Provided records:
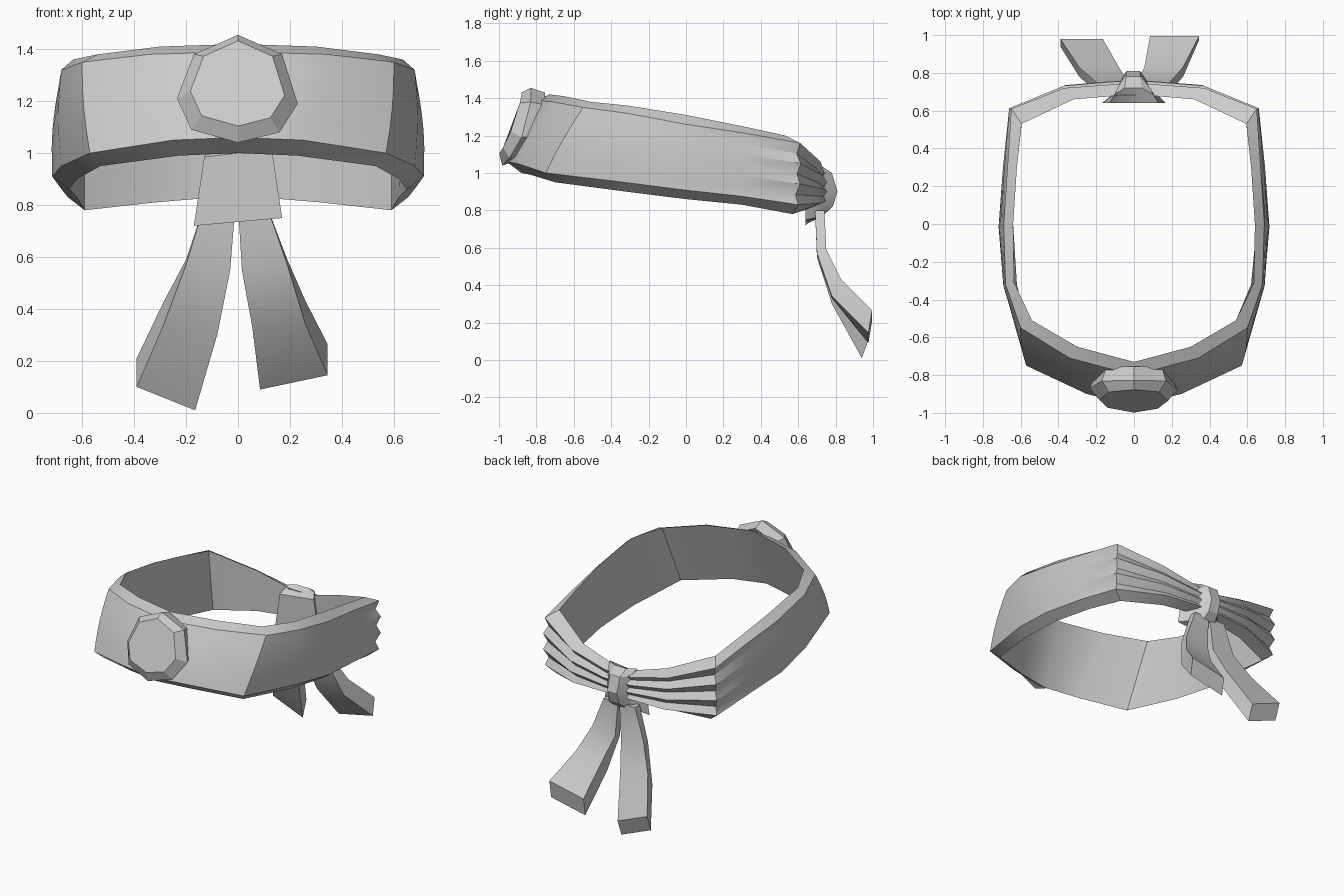
import bpy, bmesh, math
from mathutils import Vector

cube = bpy.data.objects.get("Cube")
if cube:
    bpy.data.objects.remove(cube, do_unlink=True)

cloth = bpy.data.materials.new("grey cloth")
cloth.use_nodes = True
GREY = (0.6, 0.6, 0.6, 1)
cloth.diffuse_color = GREY
cloth.node_tree.nodes["Principled BSDF"].inputs["Base Color"].default_value = GREY


def loft(name, rows, loop=False, caps=True, angle=32):
    """Skin a list of closed cross-sections that have equal point counts."""
    bm = bmesh.new()
    rings = [[bm.verts.new(p) for p in row] for row in rows]
    n = len(rings[0])
    for i in range(len(rings) if loop else len(rings) - 1):
        a, b = rings[i], rings[(i + 1) % len(rings)]
        for j in range(n):
            k = (j + 1) % n
            bm.faces.new((a[j], a[k], b[k], b[j]))
    if caps and not loop:
        bm.faces.new(rings[0])
        bm.faces.new(rings[-1])
    bmesh.ops.recalc_face_normals(bm, faces=bm.faces)
    mesh = bpy.data.meshes.new(name)
    bm.to_mesh(mesh)
    bm.free()
    mesh.materials.append(cloth)
    obj = bpy.data.objects.new(name, mesh)
    bpy.context.collection.objects.link(obj)
    bpy.ops.object.select_all(action='DESELECT')
    obj.select_set(True)
    bpy.context.view_layer.objects.active = obj
    bpy.ops.object.shade_smooth_by_angle(angle=math.radians(angle))
    return obj


# Head band: outer bottom, outer top, inner top, inner bottom, fold depth
half = [
    ((0, -.96, 1.06), (0, -.80, 1.39), (0, -.73, 1.42), (0, -.88, 1.00), 0),
    ((.25, -.90, 1.05), (.34, -.71, 1.38), (.30, -.65, 1.41), (.23, -.83, .99), 0),
    ((.57, -.75, 1.00), (.60, -.55, 1.35), (.54, -.51, 1.38), (.53, -.70, .95), 0),
    ((.68, -.33, .95), (.68, -.32, 1.32), (.635, -.31, 1.36), (.62, -.32, .90), 0),
    ((.715, -.02, .91), (.69, 0, 1.26), (.64, 0, 1.31), (.65, 0, .86), 0),
    ((.69, .30, .875), (.67, .30, 1.215), (.62, .30, 1.25), (.62, .30, .83), .012),
    ((.655, .60, .83), (.65, .61, 1.16), (.595, .53, 1.20), (.59, .57, .78), .03),
    ((.35, .73, .84), (.37, .72, 1.06), (.32, .66, 1.09), (.32, .66, .81), .035),
    ((.10, .75, .85), (.10, .74, 1.00), (.08, .68, 1.02), (.08, .68, .83), .02),
]
LEVELS = 6


def section(station, side):
    ob, ot, it, ib = [Vector((p[0] * side, p[1], p[2])) for p in station[:4]]
    inward = ((it + ib) - (ob + ot)).normalized()
    outer = []
    for v in range(LEVELS + 1):
        t = v / LEVELS
        depth = station[4] if v % 2 else 0
        bulge = .012 * math.sin(math.pi * t)
        outer.append(ob.lerp(ot, t) + inward * (depth - bulge))
    return [ib] + outer + [it]


left = [section(s, 1) for s in half]
right = [section(s, -1) for s in half[1:]]
loft("head_band", left + right[::-1], loop=True, angle=35)


# Front medallion: eight-sided rim with a tilted flat face
rim = [(0, 1.455), (.17, 1.38), (.23, 1.19), (.16, 1.08),
       (0, 1.04), (-.18, 1.09), (-.235, 1.21), (-.17, 1.38)]


def tilt(z):
    return -.975 + .37 * (z - 1.1)


back, edge, face = [], [], []
for x, z in rim:
    curve = .9 * x * x
    back.append((x * .86, tilt(z) + .09 + curve, 1.24 + (z - 1.24) * .88))
    edge.append((x, tilt(z) + .015 + curve, z))
    zi = 1.27 + (z - 1.25) * .79
    face.append((x * .78, tilt(zi) - .025 + .35 * x * x, zi))
loft("medallion", [back, edge, face], angle=20)


# Knot: wrap of cloth, wide on the inside and narrow at the back
wrap = [(.64, 1.00, .13), (.72, 1.04, .10), (.78, 1.00, .085), (.81, .90, .08),
        (.785, .82, .08), (.72, .76, .11), (.64, .735, .17)]
columns = []
for f in (-1, -.5, .4, 1):
    columns.append([(f * w, .64 + (y - .64) * (.6 if abs(f) == 1 else 1),
                     z + (.015 * f if y < .7 else 0)) for y, z, w in wrap])
loft("knot", columns, angle=25)


# Hanging tails: outer x, inner x, front y, back y, outer z, inner z, back rise
def tail(name, stations):
    rows = []
    for xo, xi, yf, yb, zo, zi, rise in stations:
        rows.append([(xo, yf, zo), (xi, yf, zi), (xi, yb, zi + rise), (xo, yb, zo + rise)])
    loft(name, rows, angle=30)


tail("right_tail", [
    (-.13, -.01, .69, .74, .80, .80, 0),
    (-.20, -.03, .70, .75, .57, .55, .02),
    (-.29, -.08, .78, .83, .33, .30, .09),
    (-.39, -.165, .94, .98, .10, .01, .11),
])
tail("left_tail", [
    (.11, 0, .69, .74, .80, .80, 0),
    (.19, .015, .70, .75, .57, .55, .02),
    (.26, .055, .78, .83, .34, .33, .09),
    (.345, .085, .975, .995, .145, .09, .12),
])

Work item:
Write out the whole listing above exactly; do not include the pictures.

Response to the task:
import bpy, bmesh, math
from mathutils import Vector

cube = bpy.data.objects.get("Cube")
if cube:
    bpy.data.objects.remove(cube, do_unlink=True)

cloth = bpy.data.materials.new("grey cloth")
cloth.use_nodes = True
GREY = (0.6, 0.6, 0.6, 1)
cloth.diffuse_color = GREY
cloth.node_tree.nodes["Principled BSDF"].inputs["Base Color"].default_value = GREY


def loft(name, rows, loop=False, caps=True, angle=32):
    """Skin a list of closed cross-sections that have equal point counts."""
    bm = bmesh.new()
    rings = [[bm.verts.new(p) for p in row] for row in rows]
    n = len(rings[0])
    for i in range(len(rings) if loop else len(rings) - 1):
        a, b = rings[i], rings[(i + 1) % len(rings)]
        for j in range(n):
            k = (j + 1) % n
            bm.faces.new((a[j], a[k], b[k], b[j]))
    if caps and not loop:
        bm.faces.new(rings[0])
        bm.faces.new(rings[-1])
    bmesh.ops.recalc_face_normals(bm, faces=bm.faces)
    mesh = bpy.data.meshes.new(name)
    bm.to_mesh(mesh)
    bm.free()
    mesh.materials.append(cloth)
    obj = bpy.data.objects.new(name, mesh)
    bpy.context.collection.objects.link(obj)
    bpy.ops.object.select_all(action='DESELECT')
    obj.select_set(True)
    bpy.context.view_layer.objects.active = obj
    bpy.ops.object.shade_smooth_by_angle(angle=math.radians(angle))
    return obj


# Head band: outer bottom, outer top, inner top, inner bottom, fold depth
half = [
    ((0, -.96, 1.06), (0, -.80, 1.39), (0, -.73, 1.42), (0, -.88, 1.00), 0),
    ((.25, -.90, 1.05), (.34, -.71, 1.38), (.30, -.65, 1.41), (.23, -.83, .99), 0),
    ((.57, -.75, 1.00), (.60, -.55, 1.35), (.54, -.51, 1.38), (.53, -.70, .95), 0),
    ((.68, -.33, .95), (.68, -.32, 1.32), (.635, -.31, 1.36), (.62, -.32, .90), 0),
    ((.715, -.02, .91), (.69, 0, 1.26), (.64, 0, 1.31), (.65, 0, .86), 0),
    ((.69, .30, .875), (.67, .30, 1.215), (.62, .30, 1.25), (.62, .30, .83), .012),
    ((.655, .60, .83), (.65, .61, 1.16), (.595, .53, 1.20), (.59, .57, .78), .03),
    ((.35, .73, .84), (.37, .72, 1.06), (.32, .66, 1.09), (.32, .66, .81), .035),
    ((.10, .75, .85), (.10, .74, 1.00), (.08, .68, 1.02), (.08, .68, .83), .02),
]
LEVELS = 6


def section(station, side):
    ob, ot, it, ib = [Vector((p[0] * side, p[1], p[2])) for p in station[:4]]
    inward = ((it + ib) - (ob + ot)).normalized()
    outer = []
    for v in range(LEVELS + 1):
        t = v / LEVELS
        depth = station[4] if v % 2 else 0
        bulge = .012 * math.sin(math.pi * t)
        outer.append(ob.lerp(ot, t) + inward * (depth - bulge))
    return [ib] + outer + [it]


left = [section(s, 1) for s in half]
right = [section(s, -1) for s in half[1:]]
loft("head_band", left + right[::-1], loop=True, angle=35)


# Front medallion: eight-sided rim with a tilted flat face
rim = [(0, 1.455), (.17, 1.38), (.23, 1.19), (.16, 1.08),
       (0, 1.04), (-.18, 1.09), (-.235, 1.21), (-.17, 1.38)]


def tilt(z):
    return -.975 + .37 * (z - 1.1)


back, edge, face = [], [], []
for x, z in rim:
    curve = .9 * x * x
    back.append((x * .86, tilt(z) + .09 + curve, 1.24 + (z - 1.24) * .88))
    edge.append((x, tilt(z) + .015 + curve, z))
    zi = 1.27 + (z - 1.25) * .79
    face.append((x * .78, tilt(zi) - .025 + .35 * x * x, zi))
loft("medallion", [back, edge, face], angle=20)


# Knot: wrap of cloth, wide on the inside and narrow at the back
wrap = [(.64, 1.00, .13), (.72, 1.04, .10), (.78, 1.00, .085), (.81, .90, .08),
        (.785, .82, .08), (.72, .76, .11), (.64, .735, .17)]
columns = []
for f in (-1, -.5, .4, 1):
    columns.append([(f * w, .64 + (y - .64) * (.6 if abs(f) == 1 else 1),
                     z + (.015 * f if y < .7 else 0)) for y, z, w in wrap])
loft("knot", columns, angle=25)


# Hanging tails: outer x, inner x, front y, back y, outer z, inner z, back rise
def tail(name, stations):
    rows = []
    for xo, xi, yf, yb, zo, zi, rise in stations:
        rows.append([(xo, yf, zo), (xi, yf, zi), (xi, yb, zi + rise), (xo, yb, zo + rise)])
    loft(name, rows, angle=30)


tail("right_tail", [
    (-.13, -.01, .69, .74, .80, .80, 0),
    (-.20, -.03, .70, .75, .57, .55, .02),
    (-.29, -.08, .78, .83, .33, .30, .09),
    (-.39, -.165, .94, .98, .10, .01, .11),
])
tail("left_tail", [
    (.11, 0, .69, .74, .80, .80, 0),
    (.19, .015, .70, .75, .57, .55, .02),
    (.26, .055, .78, .83, .34, .33, .09),
    (.345, .085, .975, .995, .145, .09, .12),
])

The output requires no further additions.